## Exercise
Every line holding the string "data" should be copied from the listing.

-- Records shown follows --

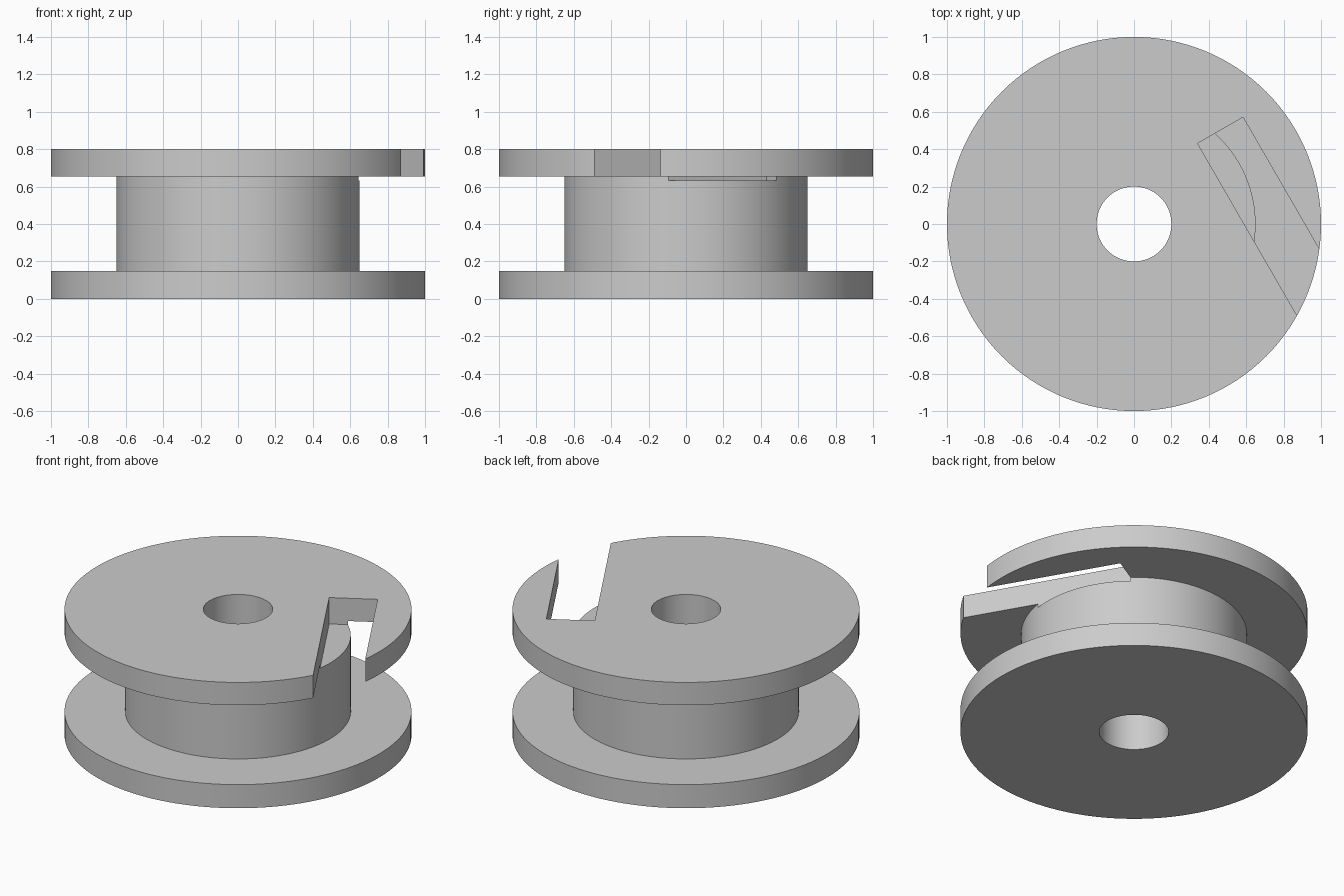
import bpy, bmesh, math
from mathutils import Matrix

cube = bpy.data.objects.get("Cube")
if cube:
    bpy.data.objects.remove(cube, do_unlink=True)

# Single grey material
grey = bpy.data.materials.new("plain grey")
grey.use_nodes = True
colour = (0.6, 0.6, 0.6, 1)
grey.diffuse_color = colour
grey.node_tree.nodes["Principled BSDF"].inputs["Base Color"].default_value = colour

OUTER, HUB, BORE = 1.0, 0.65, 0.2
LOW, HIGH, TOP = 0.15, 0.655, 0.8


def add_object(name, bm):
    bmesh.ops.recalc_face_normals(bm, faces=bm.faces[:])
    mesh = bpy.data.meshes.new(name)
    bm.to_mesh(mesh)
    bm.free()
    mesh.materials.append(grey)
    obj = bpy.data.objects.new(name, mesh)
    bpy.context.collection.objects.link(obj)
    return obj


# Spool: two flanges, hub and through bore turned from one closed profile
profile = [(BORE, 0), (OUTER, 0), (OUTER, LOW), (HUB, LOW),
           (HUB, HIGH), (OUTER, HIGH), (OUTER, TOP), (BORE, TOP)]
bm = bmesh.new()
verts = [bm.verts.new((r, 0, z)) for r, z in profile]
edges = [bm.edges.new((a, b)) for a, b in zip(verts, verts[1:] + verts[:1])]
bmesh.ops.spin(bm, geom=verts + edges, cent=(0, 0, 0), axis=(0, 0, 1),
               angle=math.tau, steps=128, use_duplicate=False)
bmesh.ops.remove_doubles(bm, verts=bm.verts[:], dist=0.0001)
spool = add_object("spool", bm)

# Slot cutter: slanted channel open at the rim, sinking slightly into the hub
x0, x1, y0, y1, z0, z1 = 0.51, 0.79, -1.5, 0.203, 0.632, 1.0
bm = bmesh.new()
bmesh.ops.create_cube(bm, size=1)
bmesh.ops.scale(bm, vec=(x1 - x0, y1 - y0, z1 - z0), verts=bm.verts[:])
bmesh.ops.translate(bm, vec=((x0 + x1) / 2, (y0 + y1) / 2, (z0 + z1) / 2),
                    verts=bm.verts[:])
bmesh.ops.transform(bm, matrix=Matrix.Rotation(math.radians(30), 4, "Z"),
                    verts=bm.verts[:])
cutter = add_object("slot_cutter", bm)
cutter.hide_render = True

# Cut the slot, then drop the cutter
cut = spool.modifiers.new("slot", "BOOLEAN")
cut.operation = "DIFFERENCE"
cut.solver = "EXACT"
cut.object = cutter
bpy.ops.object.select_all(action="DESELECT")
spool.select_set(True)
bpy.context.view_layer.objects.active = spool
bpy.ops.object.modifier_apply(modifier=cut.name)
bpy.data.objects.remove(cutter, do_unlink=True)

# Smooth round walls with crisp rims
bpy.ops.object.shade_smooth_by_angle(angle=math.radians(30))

-- Records shown concluded --
-- Records shown follows --

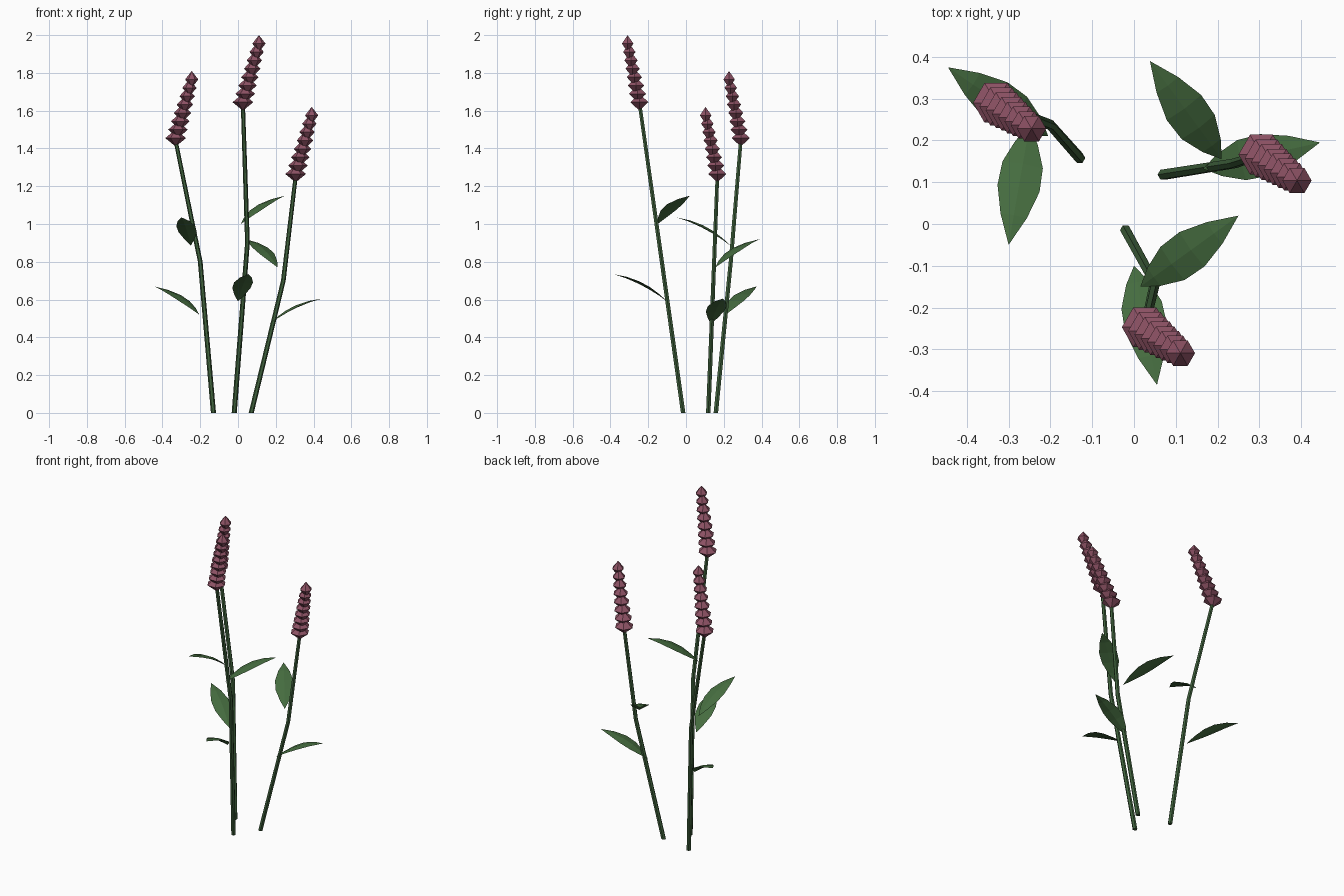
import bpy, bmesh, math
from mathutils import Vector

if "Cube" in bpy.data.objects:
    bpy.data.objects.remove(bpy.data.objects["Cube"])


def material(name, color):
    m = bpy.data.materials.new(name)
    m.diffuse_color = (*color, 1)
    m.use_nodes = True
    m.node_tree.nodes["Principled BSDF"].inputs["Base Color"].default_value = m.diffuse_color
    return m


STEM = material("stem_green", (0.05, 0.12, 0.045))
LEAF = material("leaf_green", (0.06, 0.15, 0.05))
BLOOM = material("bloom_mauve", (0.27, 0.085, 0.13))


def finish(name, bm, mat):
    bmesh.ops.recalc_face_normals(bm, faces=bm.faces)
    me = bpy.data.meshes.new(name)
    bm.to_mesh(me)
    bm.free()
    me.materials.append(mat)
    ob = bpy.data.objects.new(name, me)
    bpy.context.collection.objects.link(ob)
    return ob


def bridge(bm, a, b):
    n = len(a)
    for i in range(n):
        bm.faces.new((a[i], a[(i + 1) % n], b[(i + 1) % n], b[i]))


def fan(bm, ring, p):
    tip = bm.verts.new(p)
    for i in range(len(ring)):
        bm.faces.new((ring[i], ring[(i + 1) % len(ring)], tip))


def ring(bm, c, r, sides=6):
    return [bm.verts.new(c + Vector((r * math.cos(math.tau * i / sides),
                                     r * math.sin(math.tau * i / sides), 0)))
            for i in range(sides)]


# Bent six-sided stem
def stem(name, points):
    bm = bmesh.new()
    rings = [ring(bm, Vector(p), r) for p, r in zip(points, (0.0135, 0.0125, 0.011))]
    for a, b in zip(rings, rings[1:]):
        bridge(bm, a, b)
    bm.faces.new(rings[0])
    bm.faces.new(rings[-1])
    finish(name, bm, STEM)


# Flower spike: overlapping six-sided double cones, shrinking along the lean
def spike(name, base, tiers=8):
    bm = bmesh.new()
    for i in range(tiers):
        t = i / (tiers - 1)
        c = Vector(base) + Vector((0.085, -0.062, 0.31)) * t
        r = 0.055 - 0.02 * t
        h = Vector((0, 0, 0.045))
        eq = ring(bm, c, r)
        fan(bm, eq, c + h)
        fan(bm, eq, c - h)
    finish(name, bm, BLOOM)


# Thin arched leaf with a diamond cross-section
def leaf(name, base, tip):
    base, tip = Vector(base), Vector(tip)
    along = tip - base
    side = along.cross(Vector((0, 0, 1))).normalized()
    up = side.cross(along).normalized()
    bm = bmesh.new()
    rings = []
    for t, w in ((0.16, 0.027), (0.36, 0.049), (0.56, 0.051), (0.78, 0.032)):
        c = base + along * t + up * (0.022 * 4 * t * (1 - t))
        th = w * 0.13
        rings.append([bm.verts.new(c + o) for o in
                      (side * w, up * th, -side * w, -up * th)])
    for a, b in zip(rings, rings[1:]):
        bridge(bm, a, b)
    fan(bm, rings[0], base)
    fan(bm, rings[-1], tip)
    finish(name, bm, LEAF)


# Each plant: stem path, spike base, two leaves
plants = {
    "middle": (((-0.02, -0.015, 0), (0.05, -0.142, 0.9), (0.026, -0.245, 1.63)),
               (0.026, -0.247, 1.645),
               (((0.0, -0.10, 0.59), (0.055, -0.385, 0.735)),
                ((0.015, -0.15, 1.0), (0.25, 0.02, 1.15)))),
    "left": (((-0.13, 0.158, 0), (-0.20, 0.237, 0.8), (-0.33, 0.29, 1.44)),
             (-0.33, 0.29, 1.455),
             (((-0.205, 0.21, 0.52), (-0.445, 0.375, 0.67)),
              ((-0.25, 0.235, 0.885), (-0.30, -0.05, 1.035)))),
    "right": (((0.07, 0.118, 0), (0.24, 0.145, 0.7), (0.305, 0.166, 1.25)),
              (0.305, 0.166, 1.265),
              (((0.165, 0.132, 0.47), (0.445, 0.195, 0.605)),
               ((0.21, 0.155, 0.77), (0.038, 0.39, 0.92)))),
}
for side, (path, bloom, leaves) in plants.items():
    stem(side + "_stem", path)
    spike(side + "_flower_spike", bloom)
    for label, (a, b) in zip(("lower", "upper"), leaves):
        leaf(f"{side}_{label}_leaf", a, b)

-- Records shown concluded --

## Answer
cube = bpy.data.objects.get("Cube")
    bpy.data.objects.remove(cube, do_unlink=True)
grey = bpy.data.materials.new("plain grey")
    mesh = bpy.data.meshes.new(name)
    obj = bpy.data.objects.new(name, mesh)
bpy.data.objects.remove(cutter, do_unlink=True)
if "Cube" in bpy.data.objects:
    bpy.data.objects.remove(bpy.data.objects["Cube"])
    m = bpy.data.materials.new(name)
    me = bpy.data.meshes.new(name)
    ob = bpy.data.objects.new(name, me)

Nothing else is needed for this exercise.